• _INSTRUCTIONS TO FOLLOW_: Be exact. Print each record as it stands.

[DATA RECORDS Boundary: Start]

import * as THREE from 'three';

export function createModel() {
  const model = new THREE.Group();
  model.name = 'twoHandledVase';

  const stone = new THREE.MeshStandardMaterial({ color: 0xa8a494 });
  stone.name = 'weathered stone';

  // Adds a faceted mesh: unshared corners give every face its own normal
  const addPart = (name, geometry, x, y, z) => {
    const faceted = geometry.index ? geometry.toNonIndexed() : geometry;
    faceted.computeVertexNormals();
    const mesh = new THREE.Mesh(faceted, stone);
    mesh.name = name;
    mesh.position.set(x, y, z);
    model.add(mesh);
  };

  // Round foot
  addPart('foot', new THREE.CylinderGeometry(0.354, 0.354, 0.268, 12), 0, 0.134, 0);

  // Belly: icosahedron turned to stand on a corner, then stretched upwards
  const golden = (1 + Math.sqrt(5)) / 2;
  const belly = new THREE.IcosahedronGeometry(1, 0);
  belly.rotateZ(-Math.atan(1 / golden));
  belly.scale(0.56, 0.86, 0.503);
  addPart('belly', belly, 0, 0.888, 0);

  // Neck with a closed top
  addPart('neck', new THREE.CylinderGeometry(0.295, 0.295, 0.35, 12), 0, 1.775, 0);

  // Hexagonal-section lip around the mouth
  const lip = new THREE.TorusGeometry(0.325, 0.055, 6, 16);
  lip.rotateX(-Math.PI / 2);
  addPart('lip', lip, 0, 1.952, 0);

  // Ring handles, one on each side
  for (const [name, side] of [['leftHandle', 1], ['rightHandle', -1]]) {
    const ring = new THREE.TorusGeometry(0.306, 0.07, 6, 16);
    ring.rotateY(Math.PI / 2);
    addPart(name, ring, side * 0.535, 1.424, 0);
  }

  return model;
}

[DATA RECORDS Boundary: End]

• _RESULT_:
import * as THREE from 'three';

export function createModel() {
  const model = new THREE.Group();
  model.name = 'twoHandledVase';

  const stone = new THREE.MeshStandardMaterial({ color: 0xa8a494 });
  stone.name = 'weathered stone';

  // Adds a faceted mesh: unshared corners give every face its own normal
  const addPart = (name, geometry, x, y, z) => {
    const faceted = geometry.index ? geometry.toNonIndexed() : geometry;
    faceted.computeVertexNormals();
    const mesh = new THREE.Mesh(faceted, stone);
    mesh.name = name;
    mesh.position.set(x, y, z);
    model.add(mesh);
  };

  // Round foot
  addPart('foot', new THREE.CylinderGeometry(0.354, 0.354, 0.268, 12), 0, 0.134, 0);

  // Belly: icosahedron turned to stand on a corner, then stretched upwards
  const golden = (1 + Math.sqrt(5)) / 2;
  const belly = new THREE.IcosahedronGeometry(1, 0);
  belly.rotateZ(-Math.atan(1 / golden));
  belly.scale(0.56, 0.86, 0.503);
  addPart('belly', belly, 0, 0.888, 0);

  // Neck with a closed top
  addPart('neck', new THREE.CylinderGeometry(0.295, 0.295, 0.35, 12), 0, 1.775, 0);

  // Hexagonal-section lip around the mouth
  const lip = new THREE.TorusGeometry(0.325, 0.055, 6, 16);
  lip.rotateX(-Math.PI / 2);
  addPart('lip', lip, 0, 1.952, 0);

  // Ring handles, one on each side
  for (const [name, side] of [['leftHandle', 1], ['rightHandle', -1]]) {
    const ring = new THREE.TorusGeometry(0.306, 0.07, 6, 16);
    ring.rotateY(Math.PI / 2);
    addPart(name, ring, side * 0.535, 1.424, 0);
  }

  return model;
}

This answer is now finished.